Consider your schedule – long days interviewing on-line can be draining, so make sure you factor in regular breaks and allow sufficient time for panel members to discuss feedback.
Prepare the candidate – send the interviewee a good practice guide for what works for you or use your recruitment partner to issue a good practice guide. Explain the interview process and what will be expected of the candidate.
Makes sure there is a plan B – Technology is great, but it can sometimes fail at the most inopportune moment, so ensure you have a back up interview plan, in case there is an unexpected cut to the connection.
Show up first! – Ensure yourself and anyone from the interview panel is ready and waiting for the interviewee before the start. This will show them you are prepared and will make them feel they are being welcomed to the interview.
Manage the online administration effectively – Each separate part of the interview assessment can have a different link and invitation so that the right people are able to access the relevant session. Making use of the lobby function or waiting room facilities to manage attendance in the right way can be a good addition to the process.
Set the scene – Lay out the process clearly so the interviewee knows what to expect, be clear and direct, introduce each panelist properly, explain who does what, and if you’re taking notes, tell them so they understand why you are typing or writing.
Be aware of your body language – Look into the camera to make the candidate feel that they are being listened to. Be engaging and communicate your questions and responses with effective use of signals, nodding, facial expressions etc.
Conduct the interview clearly and amicably – Make the end of the questions obvious, ensure your dialogue is clear and avoid interrupting – practice facilitation techniques of more than one panelist, inviting others to speak or ask questions, so there is no overlapping.
Use niceties to assess the right cultural fit – Make the candidate feel relaxed. Try to replace the pre interview handshake and pleasantries with virtual exchanges to make them feel comfortable. These exchanges will help to reveal their personality and cultural fit for your organisation. Consider a stage in the process with the relevant stakeholder to concentrate on cultural fit, aside from the technical assessment.
Explain the next part of the process clearly – make sure you close the interview with strength, making clear what the next steps will be. If there is a second interview stage, outline the structure, how and when they will hear back, and what they should do to prepare if successful.

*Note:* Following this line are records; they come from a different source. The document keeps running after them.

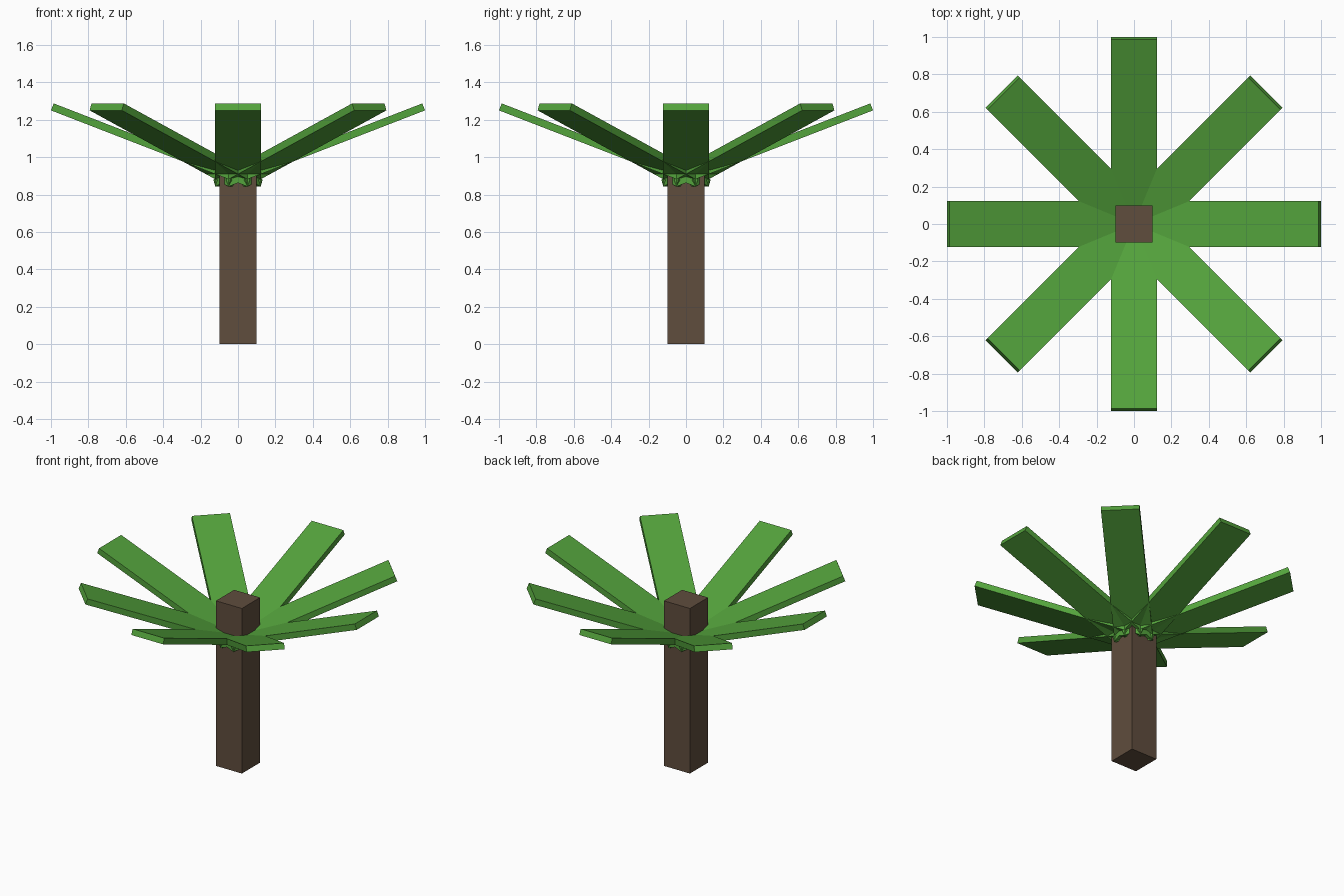
import bpy, bmesh, math
from mathutils import Matrix, Vector

if "Cube" in bpy.data.objects:
    bpy.data.objects.remove(bpy.data.objects["Cube"])


def material(name, color):
    mat = bpy.data.materials.new(name)
    mat.diffuse_color = (*color, 1.0)
    mat.use_nodes = True
    mat.node_tree.nodes["Principled BSDF"].inputs["Base Color"].default_value = mat.diffuse_color
    return mat


def box(name, size, matrix, mat):
    """Box of the given size placed by a matrix."""
    mesh = bpy.data.meshes.new(name)
    bm = bmesh.new()
    bmesh.ops.create_cube(bm, size=1.0)
    bm.transform(matrix @ Matrix.Diagonal((*size, 1.0)))
    bm.to_mesh(mesh)
    bm.free()
    mesh.materials.append(mat)
    obj = bpy.data.objects.new(name, mesh)
    bpy.context.collection.objects.link(obj)
    return obj


bark = material("bark_brown", (0.115, 0.074, 0.047))
leaf = material("leaf_green", (0.088, 0.366, 0.045))

# Square trunk
TRUNK_HEIGHT = 1.15
box("trunk", (0.2, 0.2, TRUNK_HEIGHT),
    Matrix.Translation((0, 0, TRUNK_HEIGHT / 2)), bark)

# Eight flat fronds rising outward, each starting just past the trunk's axis
WIDTH, THICKNESS = 0.244, 0.04
inner, tip = Vector((-0.05, 0, 0.843)), Vector((1.0, 0, 1.25))  # underside ends
along = tip - inner
pitch = math.atan2(along.z, along.x)
normal = Vector((-math.sin(pitch), 0, math.cos(pitch)))
center = (inner + tip) / 2 + normal * THICKNESS / 2
tilt = Matrix.Translation(center) @ Matrix.Rotation(-pitch, 4, 'Y')

for i in range(8):
    turn = Matrix.Rotation(i * math.pi / 4, 4, 'Z')
    box(f"frond_{i + 1}", (along.length, WIDTH, THICKNESS), turn @ tilt, leaf)
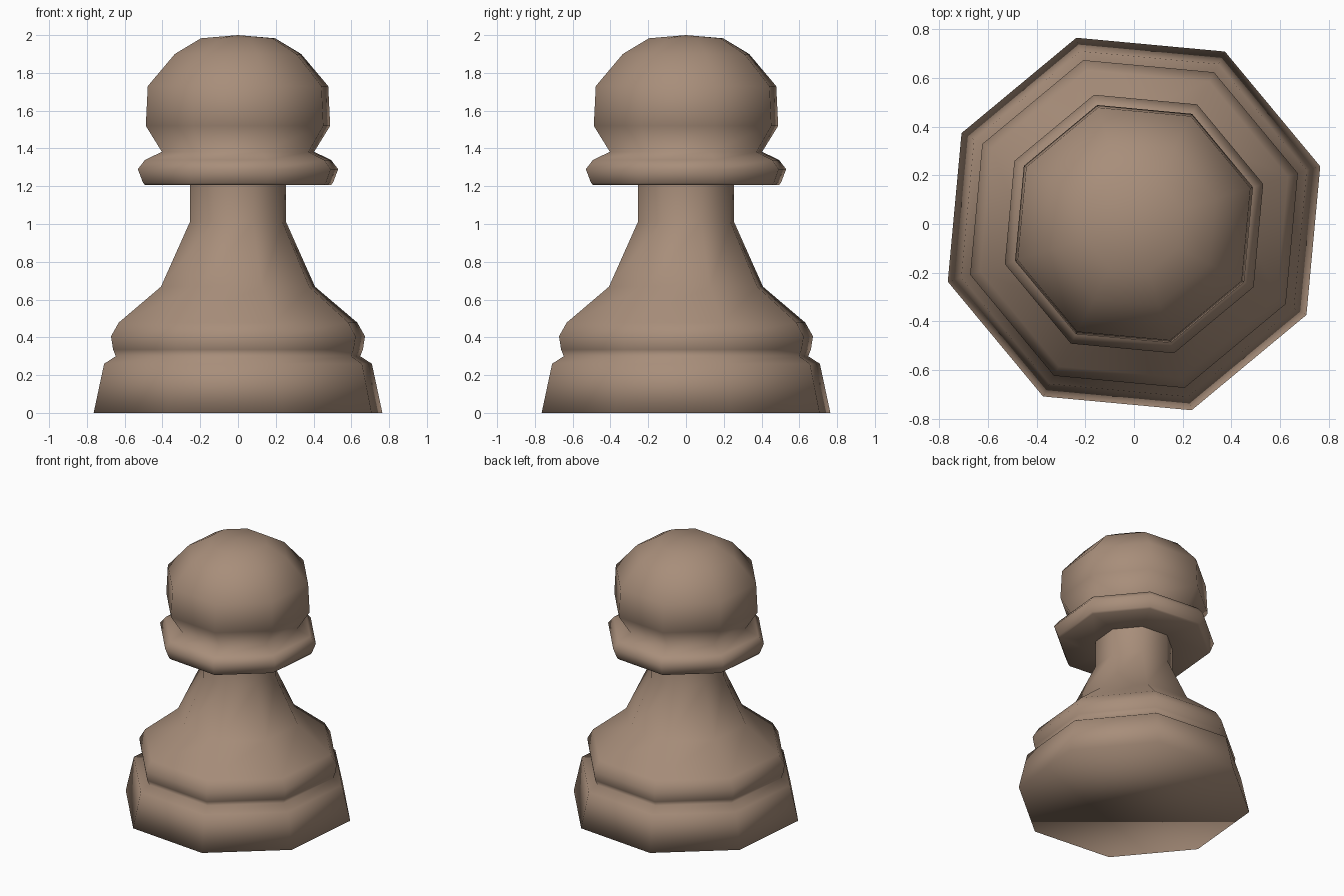
import bpy, math

if "Cube" in bpy.data.objects:
    bpy.data.objects.remove(bpy.data.objects["Cube"])

SIDES = 8
TURN = math.radians(17.2)   # the octagon is slightly rotated

wood = bpy.data.materials.new("warm_brown")
wood.diffuse_color = (0.39, 0.27, 0.195, 1.0)
wood.use_nodes = True
wood.node_tree.nodes["Principled BSDF"].inputs["Base Color"].default_value = wood.diffuse_color


def lathe(name, profile, cap_bottom=False, apex=None):
    """Turn a (radius, height) profile into an eight-sided smooth solid."""
    verts = [(r * math.cos(TURN + math.tau * i / SIDES),
              r * math.sin(TURN + math.tau * i / SIDES), z)
             for r, z in profile for i in range(SIDES)]
    faces = []
    for k in range(len(profile) - 1):
        a, b = k * SIDES, (k + 1) * SIDES
        for i in range(SIDES):
            j = (i + 1) % SIDES
            faces.append((a + i, a + j, b + j, b + i))
    if cap_bottom:
        faces.append(tuple(reversed(range(SIDES))))
    if apex is not None:
        top = (len(profile) - 1) * SIDES
        verts.append((0, 0, apex))
        faces += [(top + i, top + (i + 1) % SIDES, len(verts) - 1)
                  for i in range(SIDES)]
    mesh = bpy.data.meshes.new(name)
    mesh.from_pydata(verts, [], faces)
    mesh.materials.append(wood)
    mesh.shade_smooth()
    obj = bpy.data.objects.new(name, mesh)
    bpy.context.collection.objects.link(obj)
    return obj


# Stepped foot, rounded ring and tapering stem
lathe("foot_and_stem", [
    (0.80, 0.0), (0.742, 0.26), (0.677, 0.30), (0.692, 0.335),
    (0.704, 0.405), (0.661, 0.478), (0.427, 0.668),
    (0.267, 1.01), (0.267, 1.206)], cap_bottom=True)

# Collar (with its underside) and ball-shaped head
lathe("collar_and_head", [
    (0.267, 1.206), (0.515, 1.206), (0.526, 1.217), (0.555, 1.29),
    (0.516, 1.339), (0.422, 1.382), (0.511, 1.52), (0.50, 1.73),
    (0.35, 1.90), (0.206, 1.983)], apex=2.0)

Ask for feedback – Usually it’s the candidate who will ask for feedback, however, by asking how the online interview process was for your candidate after the interview, you will not only gain valuable insight into the experience from the other side, which may help conduct future interviews more efficiently, it may also highlight any difficulties they may have been having but may not have felt able to express during the interview. For instance, they may have been dealing with tech issues, which may have appeared as a distraction to an otherwise excellent interview. Feedback is especially important from both sides when interviewing remotely to get a well-rounded picture of the process and keep an eye on technical fluidity.